| How to complete this task |
Go through the data and copy every line exactly, but not the images.

Start of Dataset records

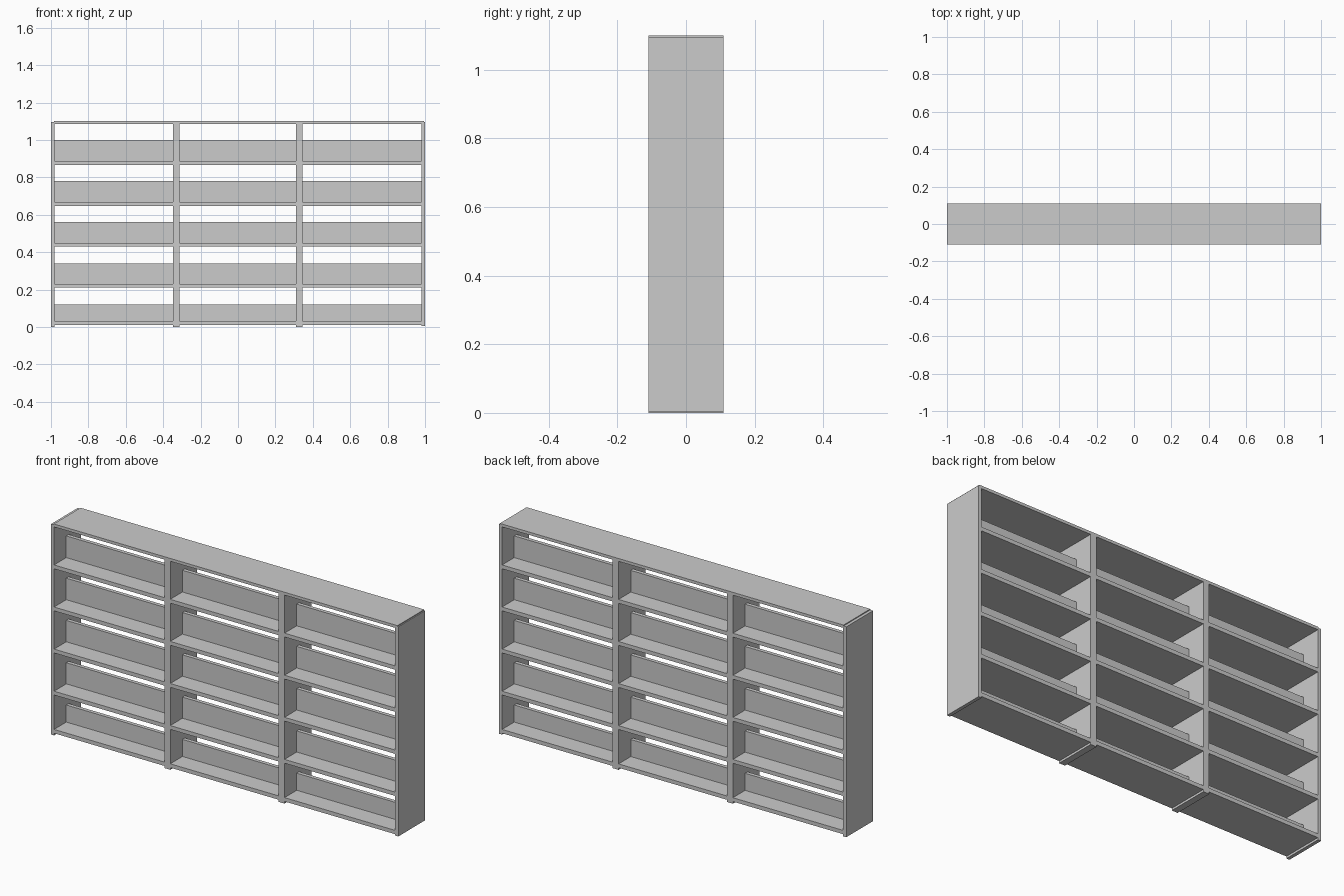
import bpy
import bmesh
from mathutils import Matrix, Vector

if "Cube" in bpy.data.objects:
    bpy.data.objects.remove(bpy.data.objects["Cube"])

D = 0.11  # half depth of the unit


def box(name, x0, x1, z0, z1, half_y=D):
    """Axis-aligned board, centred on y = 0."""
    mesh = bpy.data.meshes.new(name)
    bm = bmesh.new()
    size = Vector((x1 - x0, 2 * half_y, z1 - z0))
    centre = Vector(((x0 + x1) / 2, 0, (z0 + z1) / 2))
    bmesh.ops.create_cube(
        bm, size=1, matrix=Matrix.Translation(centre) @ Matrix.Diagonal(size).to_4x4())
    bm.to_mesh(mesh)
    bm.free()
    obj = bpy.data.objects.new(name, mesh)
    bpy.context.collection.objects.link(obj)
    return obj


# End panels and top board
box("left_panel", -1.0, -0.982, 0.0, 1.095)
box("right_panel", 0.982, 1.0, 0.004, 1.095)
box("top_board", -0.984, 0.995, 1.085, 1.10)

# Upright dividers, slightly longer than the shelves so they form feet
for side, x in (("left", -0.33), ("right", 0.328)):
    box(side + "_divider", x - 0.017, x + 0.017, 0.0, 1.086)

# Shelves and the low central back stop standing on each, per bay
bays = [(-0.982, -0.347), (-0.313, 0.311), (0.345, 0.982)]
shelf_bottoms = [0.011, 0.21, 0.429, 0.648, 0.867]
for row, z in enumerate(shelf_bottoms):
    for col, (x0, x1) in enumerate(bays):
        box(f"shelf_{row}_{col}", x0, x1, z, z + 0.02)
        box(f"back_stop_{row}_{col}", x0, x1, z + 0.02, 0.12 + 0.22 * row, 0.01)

End of Dataset records

| Solved problem |
import bpy
import bmesh
from mathutils import Matrix, Vector

if "Cube" in bpy.data.objects:
    bpy.data.objects.remove(bpy.data.objects["Cube"])

D = 0.11  # half depth of the unit


def box(name, x0, x1, z0, z1, half_y=D):
    """Axis-aligned board, centred on y = 0."""
    mesh = bpy.data.meshes.new(name)
    bm = bmesh.new()
    size = Vector((x1 - x0, 2 * half_y, z1 - z0))
    centre = Vector(((x0 + x1) / 2, 0, (z0 + z1) / 2))
    bmesh.ops.create_cube(
        bm, size=1, matrix=Matrix.Translation(centre) @ Matrix.Diagonal(size).to_4x4())
    bm.to_mesh(mesh)
    bm.free()
    obj = bpy.data.objects.new(name, mesh)
    bpy.context.collection.objects.link(obj)
    return obj


# End panels and top board
box("left_panel", -1.0, -0.982, 0.0, 1.095)
box("right_panel", 0.982, 1.0, 0.004, 1.095)
box("top_board", -0.984, 0.995, 1.085, 1.10)

# Upright dividers, slightly longer than the shelves so they form feet
for side, x in (("left", -0.33), ("right", 0.328)):
    box(side + "_divider", x - 0.017, x + 0.017, 0.0, 1.086)

# Shelves and the low central back stop standing on each, per bay
bays = [(-0.982, -0.347), (-0.313, 0.311), (0.345, 0.982)]
shelf_bottoms = [0.011, 0.21, 0.429, 0.648, 0.867]
for row, z in enumerate(shelf_bottoms):
    for col, (x0, x1) in enumerate(bays):
        box(f"shelf_{row}_{col}", x0, x1, z, z + 0.02)
        box(f"back_stop_{row}_{col}", x0, x1, z + 0.02, 0.12 + 0.22 * row, 0.01)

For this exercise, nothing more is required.